◆ PROBLEM TO SOLVE
Pull from the data below each line where the word "sides" occurs, and copy it.

[THE DATA Boundary: Start]

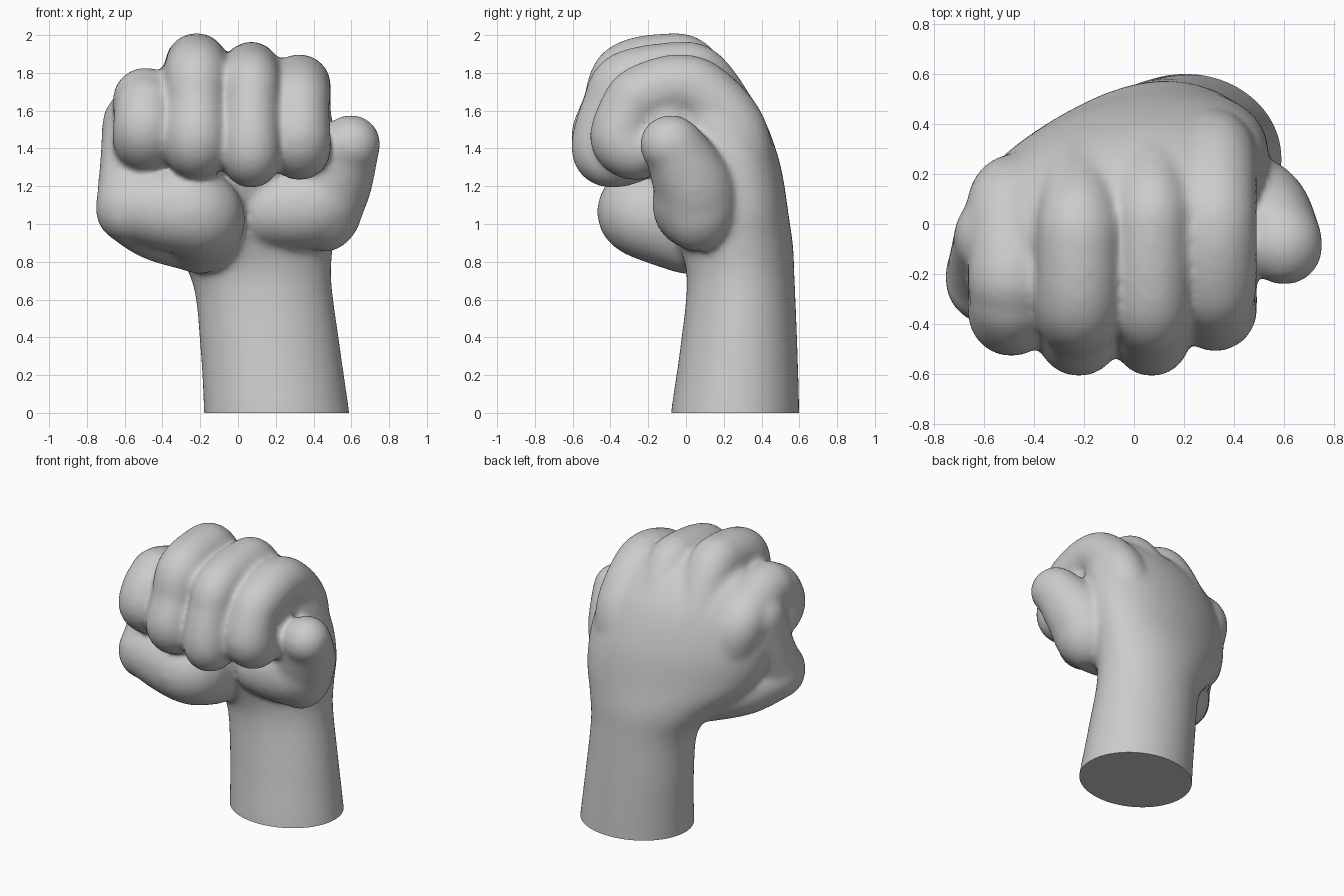
import bpy, bmesh, math
from mathutils import Vector, Matrix

cube = bpy.data.objects.get("Cube")
if cube:
    bpy.data.objects.remove(cube, do_unlink=True)

skin = bpy.data.materials.new("plain grey")
skin.use_nodes = True
grey = (0.6, 0.6, 0.6, 1)
skin.diffuse_color = grey
skin.node_tree.nodes["Principled BSDF"].inputs["Base Color"].default_value = grey

bm = bmesh.new()


def spline(points, steps):
    """Smooth run through points of any dimension."""
    pts = [Vector(p) for p in points]
    pts = [pts[0]] + pts + [pts[-1]]
    run = []
    for a, b, c, d in zip(pts, pts[1:], pts[2:], pts[3:]):
        for i in range(steps):
            t = i / steps
            run.append(b + (c - a) * (t / 2) + (2 * a - 5 * b + 4 * c - d) * (t * t / 2)
                       + (3 * b - a - 3 * c + d) * (t ** 3 / 2))
    return run + [pts[-1]]


def ball(centre, radii, tilt=0):
    m = (Matrix.Translation(centre) @ Matrix.Rotation(math.radians(tilt), 4, 'Z')
         @ Matrix.Diagonal((*radii, 1)))
    bmesh.ops.create_icosphere(bm, subdivisions=3, radius=1, matrix=m)


def limb(points):
    """Rounded limb through (x, y, z, radius) points."""
    for p in spline(points, 8):
        ball(p[:3], (p[3],) * 3)


def loft(sections, sides=48):
    """Closed skin over tilted ellipses: z, centre x, centre y, radius x, radius y, tilt."""
    rings = []
    for z, cx, cy, rx, ry, tilt in spline(sections, 6):
        c, s = math.cos(math.radians(tilt)), math.sin(math.radians(tilt))
        ring = []
        for i in range(sides):
            a = math.tau * i / sides
            u, v = rx * math.cos(a), ry * math.sin(a)
            ring.append(bm.verts.new((cx + u * c - v * s, cy + u * s + v * c, z)))
        rings.append(ring)
    for low, high in zip(rings, rings[1:]):
        for i in range(sides):
            j = (i + 1) % sides
            bm.faces.new((low[i], low[j], high[j], high[i]))
    bm.faces.new(rings[0][::-1])
    bm.faces.new(rings[-1])


def finger(x, back, top, front, bottom, r):
    """Finger running up the back of the hand, over the knuckle and into the palm."""
    limb([(0.13 + x * 0.45, 0.27, 0.85, 0.19),
          (0.03 + x * 0.85, back + 0.04, 1.25, r),
          (x, back, 1.5, r),
          (x, back - 0.17, top - r - 0.04, r),
          (x, back - 0.31, top - r, r),
          (x, front + 0.29, top - r - 0.05, r),
          (x, front + r + 0.05, 1.62, r * 0.95),
          (x, front + r, bottom + r + 0.06, r),
          (x, front + r + 0.08, bottom + r, r),
          (x, -0.15, bottom + r + 0.06, r * 0.9)])


# Forearm, wrist and back of the hand
loft([(-0.1, 0.21, 0.26, 0.39, 0.34, 0),
      (0, 0.205, 0.26, 0.385, 0.34, 0),
      (0.35, 0.17, 0.28, 0.37, 0.31, 0),
      (0.7, 0.125, 0.29, 0.37, 0.285, 4),
      (0.9, 0.06, 0.26, 0.45, 0.3, 10),
      (1.1, -0.03, 0.19, 0.58, 0.32, 16),
      (1.35, -0.07, 0.13, 0.62, 0.33, 16),
      (1.6, -0.08, 0.06, 0.58, 0.31, 14),
      (1.77, -0.05, 0.02, 0.46, 0.23, 10),
      (1.87, 0, -0.03, 0.3, 0.14, 8)])

# Four curled fingers
finger(-0.49, 0.09, 1.83, -0.53, 1.27, 0.175)
finger(-0.22, 0.2, 2.01, -0.61, 1.23, 0.168)
finger(0.07, 0.26, 1.965, -0.61, 1.19, 0.155)
finger(0.325, 0.26, 1.9, -0.51, 1.23, 0.168)

# Palm filling inside the curl
ball((0.2, -0.12, 1.56), (0.27, 0.27, 0.26))
ball((-0.2, -0.15, 1.5), (0.4, 0.25, 0.25))

# Heel of the hand
limb([(-0.57, -0.22, 1.1, 0.185), (-0.4, -0.23, 1.08, 0.22),
      (-0.21, -0.22, 1.05, 0.235), (-0.2, 0, 0.955, 0.22)])
limb([(-0.57, -0.2, 1.08, 0.185), (-0.42, -0.06, 1.0, 0.2), (-0.2, 0.06, 0.96, 0.22)])
limb([(-0.57, -0.22, 1.08, 0.185), (-0.56, -0.12, 1.3, 0.175), (-0.54, -0.05, 1.53, 0.18)])

# Thumb and its fleshy mound
limb([(0.18, 0.06, 1.08, 0.21), (0.4, 0.05, 1.1, 0.23),
      (0.49, 0.04, 1.2, 0.215), (0.585, -0.06, 1.4, 0.165), (0.6, -0.09, 1.42, 0.155)])
ball((0.46, 0.06, 1.13), (0.21, 0.22, 0.28))

# Fuse the parts into one soft skin
rough = bpy.data.meshes.new("rough_hand")
bm.to_mesh(rough)
bm.free()
fist = bpy.data.objects.new("fist", rough)
bpy.context.collection.objects.link(fist)
remesh = fist.modifiers.new("fuse", 'REMESH')
remesh.mode = 'VOXEL'
remesh.voxel_size = 0.018
smooth = fist.modifiers.new("soften", 'SMOOTH')
smooth.factor = 0.5
smooth.iterations = 16
bpy.context.view_layer.update()
mesh = bpy.data.meshes.new_from_object(fist.evaluated_get(bpy.context.evaluated_depsgraph_get()))
fist.modifiers.clear()

# Flat cut at the base of the forearm
bm = bmesh.new()
bm.from_mesh(mesh)
bmesh.ops.bisect_plane(bm, geom=bm.verts[:] + bm.edges[:] + bm.faces[:],
                       plane_co=(0, 0, 0), plane_no=(0, 0, 1), clear_inner=True)
bmesh.ops.holes_fill(bm, edges=[e for e in bm.edges if e.is_boundary], sides=0)
bm.to_mesh(mesh)
bm.free()
fist.data = mesh
bpy.data.meshes.remove(rough)
mesh.materials.clear()
mesh.materials.append(skin)

bpy.ops.object.select_all(action='DESELECT')
fist.select_set(True)
bpy.context.view_layer.objects.active = fist
bpy.ops.object.shade_smooth_by_angle(angle=math.radians(50))
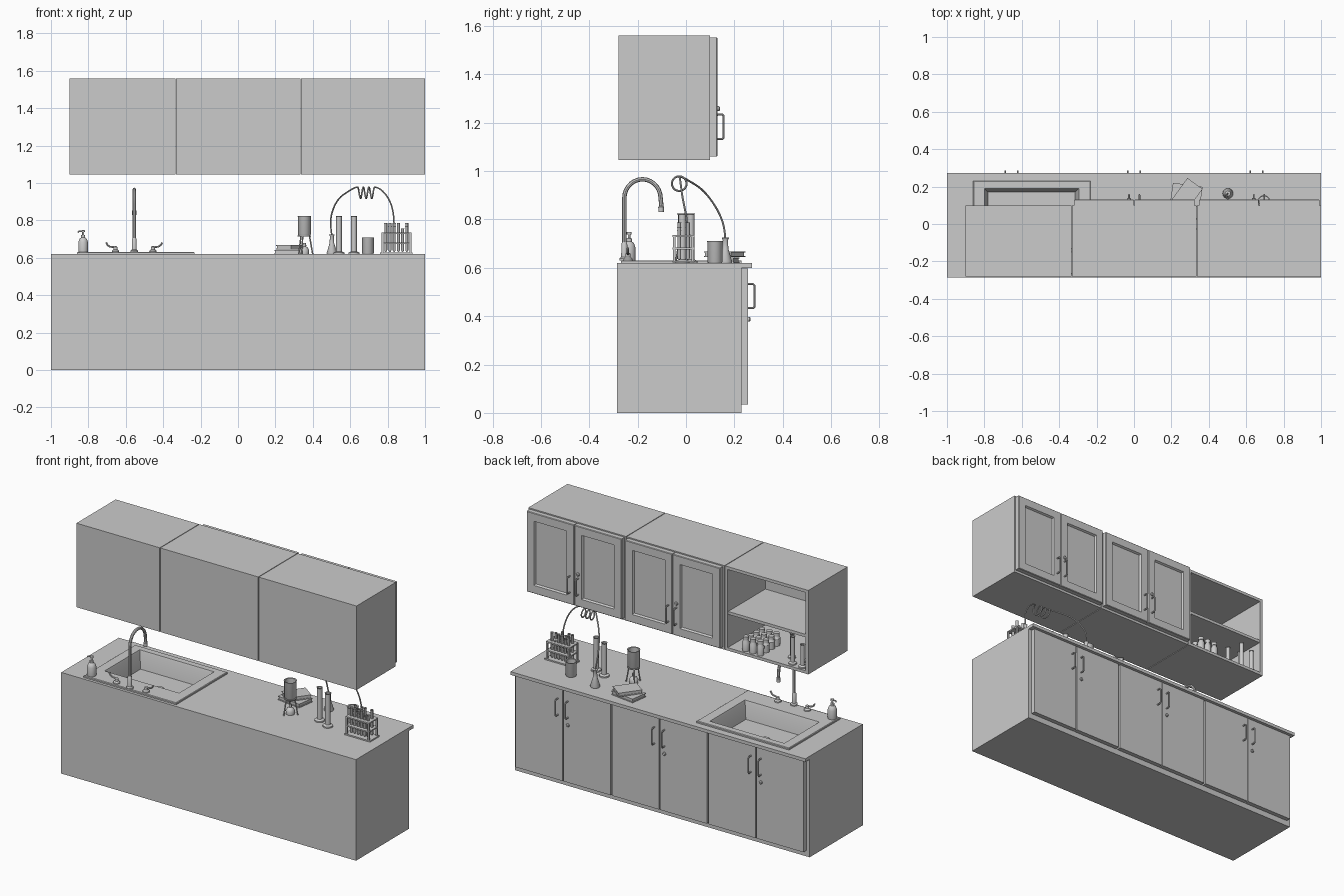
import bpy, bmesh
from math import sin, cos, pi, radians
from mathutils import Vector, Matrix

if "Cube" in bpy.data.objects:
    bpy.data.objects.remove(bpy.data.objects["Cube"])


def finish(name, bm, loc=(0, 0, 0)):
    bmesh.ops.remove_doubles(bm, verts=bm.verts, dist=1e-5)
    bmesh.ops.recalc_face_normals(bm, faces=bm.faces)
    me = bpy.data.meshes.new(name)
    bm.to_mesh(me)
    bm.free()
    ob = bpy.data.objects.new(name, me)
    ob.location = loc
    bpy.context.collection.objects.link(ob)
    return ob


def box(name, x0, x1, y0, y1, z0, z1):
    bm = bmesh.new()
    c = Vector((x0 + x1, y0 + y1, z0 + z1)) / 2
    bmesh.ops.create_cube(bm, size=1, matrix=Matrix.Diagonal((x1 - x0, y1 - y0, z1 - z0, 1)))
    return finish(name, bm, c)


def rect_loft(name, rings, axis, cap_start=True):
    """Skin rectangles (x0, x1, a0, a1, height) stacked along y or z."""
    bm = bmesh.new()
    loops = []
    for x0, x1, a0, a1, h in rings:
        pts = [(x0, a0), (x1, a0), (x1, a1), (x0, a1)]
        loops.append([bm.verts.new((x, a, h) if axis == 'z' else (x, h, a)) for x, a in pts])
    for p, q in zip(loops, loops[1:]):
        for i in range(4):
            j = (i + 1) % 4
            bm.faces.new((p[i], p[j], q[j], q[i]))
    bm.faces.new(loops[-1])
    if cap_start:
        bm.faces.new(loops[0])
    return finish(name, bm)


def lathe(name, profile, loc, seg=24):
    bm = bmesh.new()
    vs = [bm.verts.new((r, 0, z)) for r, z in profile]
    es = [bm.edges.new(e) for e in zip(vs, vs[1:])]
    bmesh.ops.spin(bm, geom=vs + es, cent=(0, 0, 0), axis=(0, 0, 1), angle=2 * pi, steps=seg)
    return finish(name, bm, loc)


def tube(name, pts, r, smooth=False):
    cu = bpy.data.curves.new(name, 'CURVE')
    cu.dimensions = '3D'
    cu.bevel_depth, cu.bevel_resolution, cu.use_fill_caps = r, 2, True
    sp = cu.splines.new('NURBS' if smooth else 'POLY')
    sp.points.add(len(pts) - 1)
    for p, co in zip(sp.points, pts):
        p.co = (*co, 1)
    if smooth:
        sp.order_u, sp.use_endpoint_u, sp.resolution_u = 4, True, 4
    tmp = bpy.data.objects.new(name + "_path", cu)
    bpy.context.collection.objects.link(tmp)
    me = bpy.data.meshes.new_from_object(tmp.evaluated_get(bpy.context.evaluated_depsgraph_get()))
    bpy.data.objects.remove(tmp)
    ob = bpy.data.objects.new(name, me)
    bpy.context.collection.objects.link(ob)
    return ob


def cup(name, r, h, loc, t=0.003):
    return lathe(name, [(0, 0), (r * .9, 0), (r, .005), (r, h - .006), (r + .003, h),
                        (r - t, h - .002), (r - t, .008), (0, .008)], loc)


def handle_and_lock(tag, x, y, z, locked, lock_z):
    tube("handle_" + tag, [(x, y - .003, z - .05), (x, y + .02, z - .05), (x, y + .026, z - .044),
                           (x, y + .026, z + .044), (x, y + .02, z + .05), (x, y - .003, z + .05)], .0045)
    if locked:
        k = lathe("lock_" + tag, [(0, 0), (.01, 0), (.01, .006), (.007, .01), (0, .01)], (x, y, lock_z), 16)
        k.rotation_euler.x = -pi / 2


# Base cabinet, countertop and sink opening
body = box("base_cabinet", -1, 1, -.285, .23, 0, .6)
counter = box("countertop", -1, 1, -.285, .272, .6, .62)
cutter = box("sink_cutter", -.812, -.283, -.162, .202, .5, .7)
cutter.hide_render = True
cutter.hide_set(True)
for ob in (body, counter):
    m = ob.modifiers.new("sink_hole", 'BOOLEAN')
    m.object, m.operation, m.solver = cutter, 'DIFFERENCE', 'EXACT'

# Base doors in three pairs
for n, cx in enumerate((-.655, 0, .655)):
    for s in (-1, 1):
        a, b = sorted((cx + s * .003, cx + s * .322))
        tag = f"base_{n}_{'left' if s < 0 else 'right'}"
        box("door_" + tag, a, b, .23, .257, .035, .597)
        handle_and_lock(tag, cx + s * .034, .257, .483, s < 0, .387)

# Wall cabinets with framed doors
for n, (x0, x1) in enumerate(((-.331, .333), (.337, 1))):
    box(f"wall_cabinet_{n}", x0, x1, -.28, .1, 1.045, 1.56)
    cx = (x0 + x1) / 2
    for s in (-1, 1):
        a, b = sorted((cx + s * .002, cx + s * .322))
        tag = f"wall_{n}_{'left' if s < 0 else 'right'}"
        rings = [(a + i, b - i, 1.06 + i, 1.553 - i, y)
                 for i, y in ((0, .1), (0, .127), (.003, .13), (.05, .13), (.056, .118))]
        rect_loft("door_" + tag, rings, 'y')
        handle_and_lock(tag, cx + s * .028, .13, 1.183, s < 0, 1.258)

# Open shelf unit
X0, X1 = -.9, -.335
box("open_left_side", X0, X0 + .018, -.28, .1, 1.045, 1.56)
box("open_right_side", X1 - .018, X1, -.28, .1, 1.045, 1.56)
for nm, z0, z1 in (("bottom", 1.045, 1.063), ("shelf", 1.265, 1.283), ("top", 1.542, 1.56)):
    box("open_" + nm, X0 + .018, X1 - .018, -.28, .1 if nm != "shelf" else .095, z0, z1)
box("open_back", X0 + .018, X1 - .018, -.28, -.265, 1.063, 1.542)

# Jars and measuring cylinders on the shelf
for i in range(3):
    for j in range(4):
        s = 1.15 if j == 0 else 1
        lathe(f"jar_{i}_{j}", [(0, 0), (.02, 0), (.021, .045 * s), (.014, .055 * s), (.014, .06 * s),
                               (.017, .06 * s), (.017, .076 * s), (0, .076 * s)],
              (-.455 - .05 * i, .07 - .052 * j, 1.063), 16)


def cylinder_glass(name, loc, h, r=.015):
    lathe(name, [(0, 0), (r * 1.9, 0), (r * 1.9, .008), (r, .014), (r, h - .004), (r + .003, h),
                 (r - .003, h - .002), (r - .003, .02), (0, .02)], loc)


for i, (x, y, h) in enumerate(((-.77, .065, .17), (-.84, .07, .14), (-.72, .0, .15), (-.82, -.01, .16))):
    cylinder_glass(f"shelf_cylinder_{i}", (x, y, 1.063), h, .012)

# Sink: rim and basin in one skin, with a drain
rect_loft("sink", [(-.86, -.232, -.268, .23, .619), (-.86, -.232, -.268, .23, .628),
                   (-.856, -.236, -.264, .226, .631), (-.80, -.295, -.15, .19, .631),
                   (-.796, -.299, -.146, .186, .62), (-.78, -.315, -.13, .17, .525)], 'z', False)
lathe("drain", [(0, .004), (.022, .004), (.027, 0)], (-.55, .02, .5255))

# Faucet and tap levers
FX = -.555
arc = [(FX, -.18 - .075 * cos(t * pi / 14), .888 + .078 * sin(t * pi / 14)) for t in range(15)]
tube("faucet_spout", [(FX, -.255, .63)] + arc + [(FX, -.1, .84)], .009)
lathe("faucet_base", [(.02, 0), (.02, .008), (.013, .014), (.012, .07), (.009, .075)], (FX, -.245, .631)).location.y = -.255
lathe("faucet_nozzle", [(0, 0), (.011, 0), (.012, .022), (.008, .026)], (FX, -.103, .83))
for s in (-1, 1):
    x = FX + s * .1
    lathe(f"tap_base_{s}", [(.02, 0), (.019, .006), (.011, .014), (.01, .028), (0, .034)], (x, -.24, .631))
    tube(f"tap_lever_{s}", [(x, -.24, .656), (x + s * .03, -.24, .66), (x + s * .042, -.24, .668),
                            (x + s * .05, -.24, .682)], .005)

# Soap dispenser
lathe("soap_bottle", [(0, 0), (.025, 0), (.026, .01), (.026, .055), (.02, .072), (.011, .08), (.011, .092),
                      (.005, .094), (.005, .108), (.01, .108), (.01, .118), (0, .12)], (-.828, -.235, .629))
tube("soap_spout", [(-.828, -.235, .742), (-.85, -.235, .742), (-.857, -.235, .735)], .004)

# Stacked books, each with two covers and a page block
for n, (ang, z, L, W, cx, cy) in enumerate(((-8, .62, .16, .11, .28, .155), (-36, .645, .1, .14, .285, .16))):
    for nm, d, z0, z1 in (("pages", .004, .003, .019), ("lower_cover", 0, 0, .004), ("upper_cover", 0, .018, .023)):
        b = box(f"book_{n}_{nm}", -L / 2 + d, L / 2 - d, -W / 2 + d, W / 2 - d, z + z0, z + z1)
        b.location.x, b.location.y = cx, cy
        b.rotation_euler.z = radians(ang)

# Tripod with burner and beaker
TX, TY = .355, 0
lathe("tripod_plate", [(0, 0), (.036, 0), (.036, .006), (0, .006)], (TX, TY, .714))
for k in range(3):
    c, s = cos(k * 2 * pi / 3 + .2), sin(k * 2 * pi / 3 + .2)
    tube(f"tripod_leg_{k}", [(TX + .028 * c, TY + .028 * s, .716), (TX + .045 * c, TY + .045 * s, .621)], .004)
lathe("burner", [(0, 0), (.024, 0), (.026, .02), (.018, .035), (.008, .042), (.008, .06), (0, .06)], (TX, TY, .62))
cup("tripod_beaker", .034, .105, (TX, TY, .72))

# Loose glassware
cylinder_glass("cylinder_a", (.54, .02, .62), .205)
cylinder_glass("cylinder_b", (.62, -.015, .62), .205)
cup("beaker", .031, .09, (.695, .12, .62))
lathe("flask", [(0, 0), (.026, 0), (.028, .006), (.012, .06), (.011, .095), (.015, .104), (.009, .106), (0, .106)],
      (.502, .163, .62))

# Test tube rack
RY = -.01
for z in (.621, .675, .728):
    e = .008 if z < .63 else 0
    box(f"rack_plate_{z}", .768 - e, .926 + e, RY - .045, RY + .045, z, z + .008)
for i, x in enumerate((.772, .922)):
    for s in (-1, 1):
        box(f"rack_post_{i}_{s}", x - .005, x + .005, RY + s * .038 - .005, RY + s * .038 + .005, .621, .735)
for i in range(6):
    for s in (-1, 1):
        h = .155 - .018 * ((i * 2 + s) % 3 == 0) - .03 * (i == 4)
        lathe(f"test_tube_{i}_{s}", [(0, 0), (.005, .002), (.008, .009), (.008, h - .003), (.01, h), (.006, h), (.006, .012),
                                     (0, .01)], (.79 + .0225 * i, RY + s * .018, .632), 12)

# Coiled transfer hose from the flask to the rack
coil = [(.64 + .09 * k / 48, -.028 + .031 * sin(k * pi / 8), .948 + .031 * cos(k * pi / 8)) for k in range(49)]
tube("coiled_hose", [(.502, .163, .715), (.496, .16, .76), (.493, .15, .8), (.505, .12, .86), (.54, .07, .925),
                     (.59, .02, .955), (.62, -.015, .975)] + coil +
     [(.76, -.025, .972), (.80, -.02, .93), (.828, -.012, .87), (.836, .006, .8), (.835, .008, .72)], .0042, True)

# Keep hard edges, smooth the round parts
for ob in bpy.context.collection.objects:
    if ob.type == 'MESH' and ob is not cutter:
        ob.select_set(True)
        bpy.context.view_layer.objects.active = ob
bpy.ops.object.shade_smooth_by_angle(angle=radians(35))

[THE DATA Boundary: End]

◆ RESPONSE FOR THIS EXERCISE
def loft(sections, sides=48):
        for i in range(sides):
            a = math.tau * i / sides
        for i in range(sides):
            j = (i + 1) % sides
bmesh.ops.holes_fill(bm, edges=[e for e in bm.edges if e.is_boundary], sides=0)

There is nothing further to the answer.